Some CU secular students said they are participating in religious activities for reasons other than faith.
Ted Burnham, a 27-year-old CU journalism master’s candidate who identifies as atheist, said he helps run the young adult group for a Boulder Unitarian church.
Burnham said he thinks faith and religious activities can be separated.
“Community is important,” Burnham said. “It doesn’t require faith in the supernatural and it’s great to find a group that cares about human rights regardless of superficial differences.”
Doug Walter, a 22-year-old fifth-year senior English major who considers himself a “closet atheist,” said there are a few reasons why he attends church regularly.
“A, it’s a habit. It’s only been a year since I abandoned my faith,” Walter said. “B, I am financially dependent on my parents and they’re Christian, so there is a fear of disapproval and a fear of disavowment.”
Walter said though he disagrees with some aspects of Christian thought, he can still enjoy reading the Bible.
“As much as I disagree with the dogma, I still revere the Bible as a wonderful piece of literature,” he said. “It has great poetry, great stories and they don’t touch on the good stuff a lot, but when they do, it’s very interesting.”
Jed Diller, a 21-year-old junior aerospace engineering major who identifies as atheist, said he befriended a few Jehovah’s Witnesses and read some of their literature.
“They had a table downstairs, and being an outspoken atheist, I talked to them,” Diller said. “We started talking about evolution and I really befriended them, we made it through this magazine called The Watchtower.”
The Watchtower is a Bible-based magazine, according to its website. Diller said he read the magazine and talked to the Witnesses to better understand their viewpoint.
“I wanted to learn it from the inside,” he said. “It can be very valuable to understand their viewpoint and to dissect it.”
Scott Mclean, a 24-year-old junior international affairs major, said he considers himself a “skeptic through and through,” and like Diller, said he wants to understand the thought process of other people better.
He said this curiosity led him to join his friend’s Bible study.

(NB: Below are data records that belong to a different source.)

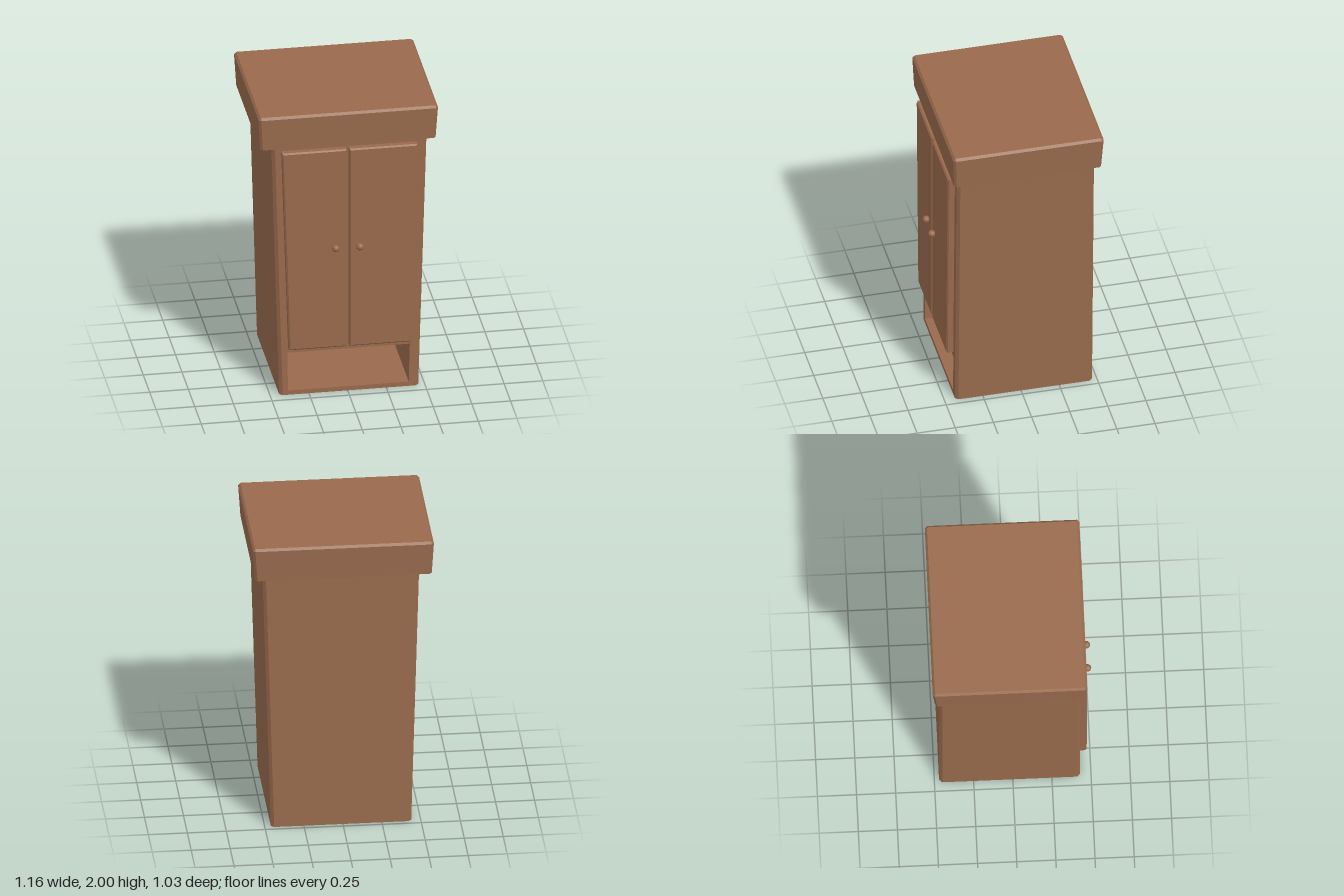
import * as THREE from 'three';

const wood = new THREE.MeshStandardMaterial({ color: 0x996a4d, side: THREE.DoubleSide });
wood.name = 'brown wood';

// Skin a stack of matching rings with flat faces (rings run counter-clockwise about the stacking axis)
function loft(rings, { start = true, end = true, openSide = false } = {}) {
  const pos = [];
  const tri = (...pts) => pts.forEach((p) => pos.push(...p));
  const n = rings[0].length;
  for (let k = 0; k < rings.length - 1; k++) {
    const a = rings[k], b = rings[k + 1];
    for (let i = 0; i < (openSide ? n - 1 : n); i++) {
      const j = (i + 1) % n;
      tri(a[i], a[j], b[j]);
      tri(a[i], b[j], b[i]);
    }
  }
  const first = rings[0], last = rings[rings.length - 1];
  for (let i = 1; i < n - 1; i++) {
    if (start) tri(first[0], first[i + 1], first[i]);
    if (end) tri(last[0], last[i], last[i + 1]);
  }
  const geo = new THREE.BufferGeometry();
  geo.setAttribute('position', new THREE.Float32BufferAttribute(pos, 3));
  geo.computeVertexNormals();
  return geo;
}

// Horizontal rectangle with cut corners; the last side is the front
function cutRect(y, x0, x1, z0, z1, c) {
  return [
    [x1 - c, y, z1], [x1, y, z1 - c], [x1, y, z0 + c], [x1 - c, y, z0],
    [x0 + c, y, z0], [x0, y, z0 + c], [x0, y, z1 - c], [x0 + c, y, z1],
  ];
}

// Upright four-sided outline, inset by d
function upright(z, [bl, br, tr, tl], y0, y1, d = 0) {
  return [[bl + d, y0 + d, z], [br - d, y0 + d, z], [tr - d, y1 - d, z], [tl + d, y1 - d, z]];
}

export function createModel() {
  const group = new THREE.Group();
  const add = (name, geo) => {
    const mesh = new THREE.Mesh(geo, wood);
    mesh.name = name;
    group.add(mesh);
    return mesh;
  };

  // Tapered carcass, open at the bottom and at the front
  const c = 0.02, front = 0.43, back = -0.47, top = 1.77;
  add('carcass', loft([
    cutRect(0, -0.44, 0.46, back, front, c),
    cutRect(top, -0.49, 0.513, back, front, c),
  ], { start: false, openSide: true }));

  // Front panel with the opening of the lower shelf
  const niche = [-0.385, 0.395, 0.402, -0.39];
  const panel = new THREE.Shape([[-0.42, 0], [0.44, 0], [0.493, top], [-0.47, top]]
    .map(([x, y]) => new THREE.Vector2(x, y)));
  const opening = upright(0, niche, 0.03, 0.3).map(([x, y]) => new THREE.Vector2(x, y));
  panel.holes.push(new THREE.Path(opening));
  add('frontPanel', new THREE.ShapeGeometry(panel).translate(0, 0, front));

  // Shelf recess and the raised underside
  add('shelfRecess', loft([
    upright(-0.44, niche, 0.03, 0.3),
    upright(front, niche, 0.03, 0.3),
  ], { end: false }));
  const under = cutRect(0.024, -0.44, 0.46, back, front, c);
  add('underside', loft([under, under.map(([x, y, z]) => [x, y + 0.003, z])]));

  // Overhanging top with a bevelled upper edge
  add('cornice', loft([
    cutRect(top, -0.568, 0.566, -0.503, 0.461, 0.015),
    cutRect(1.985, -0.58, 0.58, -0.517, 0.47, 0.015),
    cutRect(2, -0.566, 0.566, -0.503, 0.456, 0.004),
  ]));

  // Bevelled doors, sloping on the outer side
  const doors = {
    rightDoor: [-0.385, -0.013, -0.013, -0.43],
    leftDoor: [0.005, 0.4, 0.445, 0.005],
  };
  for (const [name, outline] of Object.entries(doors)) {
    add(name, loft([
      upright(front, outline, 0.335, 1.74),
      upright(0.466, outline, 0.335, 1.74),
      upright(0.475, outline, 0.335, 1.74, 0.009),
    ]));
  }

  // Round knobs
  for (const [name, x] of [['rightKnob', -0.087], ['leftKnob', 0.07]]) {
    add(name, new THREE.SphereGeometry(0.024, 24, 16)).position.set(x, 1.05, 0.493);
  }
  return group;
}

“Who knows?” Mclean said. “One day when I go to my friend’s Bible class, he might say something that strikes a chord with me and I’ll look it up and see that it’s true.”
Contact CU Independent Staff Writer Jon Tattum at Jonathan.firstname.lastname@example.org.